*ABOUT THIS TASK:* Among these records, tally each line with the word "sides"; the answer is that number alone.

*EXCERPTED DATA:*
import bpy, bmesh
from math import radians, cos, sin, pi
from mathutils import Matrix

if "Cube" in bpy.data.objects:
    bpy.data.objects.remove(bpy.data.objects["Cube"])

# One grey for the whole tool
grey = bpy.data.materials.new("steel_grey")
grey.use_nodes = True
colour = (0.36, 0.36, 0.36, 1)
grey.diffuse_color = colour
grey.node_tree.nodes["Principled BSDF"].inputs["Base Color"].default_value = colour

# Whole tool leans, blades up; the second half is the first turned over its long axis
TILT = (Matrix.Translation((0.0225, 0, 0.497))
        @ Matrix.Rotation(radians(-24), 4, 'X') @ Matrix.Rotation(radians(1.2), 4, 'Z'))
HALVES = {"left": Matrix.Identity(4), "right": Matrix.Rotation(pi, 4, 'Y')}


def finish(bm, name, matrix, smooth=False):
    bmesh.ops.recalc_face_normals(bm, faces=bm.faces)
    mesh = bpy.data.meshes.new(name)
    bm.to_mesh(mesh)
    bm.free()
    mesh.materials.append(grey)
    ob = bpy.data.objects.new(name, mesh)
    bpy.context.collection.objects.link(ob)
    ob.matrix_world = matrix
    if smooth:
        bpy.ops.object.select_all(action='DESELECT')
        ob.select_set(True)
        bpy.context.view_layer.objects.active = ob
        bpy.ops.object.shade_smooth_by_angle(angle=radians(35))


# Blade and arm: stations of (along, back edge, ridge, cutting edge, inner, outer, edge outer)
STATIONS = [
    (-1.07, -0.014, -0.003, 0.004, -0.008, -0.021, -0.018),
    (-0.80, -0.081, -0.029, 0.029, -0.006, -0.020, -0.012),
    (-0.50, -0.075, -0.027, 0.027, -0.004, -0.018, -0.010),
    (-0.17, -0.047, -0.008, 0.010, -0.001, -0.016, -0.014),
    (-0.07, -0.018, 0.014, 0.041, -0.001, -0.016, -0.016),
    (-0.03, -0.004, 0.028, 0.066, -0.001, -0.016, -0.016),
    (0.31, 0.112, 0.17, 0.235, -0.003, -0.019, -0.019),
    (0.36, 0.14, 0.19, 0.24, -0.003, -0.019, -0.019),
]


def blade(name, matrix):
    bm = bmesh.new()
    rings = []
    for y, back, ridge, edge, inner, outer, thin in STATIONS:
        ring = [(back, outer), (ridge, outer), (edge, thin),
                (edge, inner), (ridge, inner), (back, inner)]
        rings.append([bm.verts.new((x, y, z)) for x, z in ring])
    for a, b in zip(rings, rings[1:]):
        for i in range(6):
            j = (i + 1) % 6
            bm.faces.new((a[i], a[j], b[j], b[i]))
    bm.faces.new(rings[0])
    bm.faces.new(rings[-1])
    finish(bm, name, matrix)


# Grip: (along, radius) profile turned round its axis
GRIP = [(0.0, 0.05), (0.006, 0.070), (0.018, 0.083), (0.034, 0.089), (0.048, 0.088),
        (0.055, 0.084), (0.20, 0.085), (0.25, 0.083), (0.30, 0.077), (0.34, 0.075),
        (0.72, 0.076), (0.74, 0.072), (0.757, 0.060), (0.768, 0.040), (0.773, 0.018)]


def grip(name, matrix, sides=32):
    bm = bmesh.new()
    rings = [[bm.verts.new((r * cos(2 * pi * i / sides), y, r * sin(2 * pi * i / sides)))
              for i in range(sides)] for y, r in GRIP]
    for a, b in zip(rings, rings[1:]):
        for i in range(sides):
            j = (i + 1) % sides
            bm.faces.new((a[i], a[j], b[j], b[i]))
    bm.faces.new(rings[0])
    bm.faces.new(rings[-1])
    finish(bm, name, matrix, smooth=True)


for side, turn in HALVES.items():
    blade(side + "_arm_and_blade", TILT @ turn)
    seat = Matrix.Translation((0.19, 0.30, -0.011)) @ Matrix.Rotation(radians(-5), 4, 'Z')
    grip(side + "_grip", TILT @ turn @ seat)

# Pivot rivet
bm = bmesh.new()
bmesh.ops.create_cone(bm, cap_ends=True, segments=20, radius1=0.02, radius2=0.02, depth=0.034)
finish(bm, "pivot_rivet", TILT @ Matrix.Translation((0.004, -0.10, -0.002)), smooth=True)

*ANSWER FOR THIS EXERCISE:* 5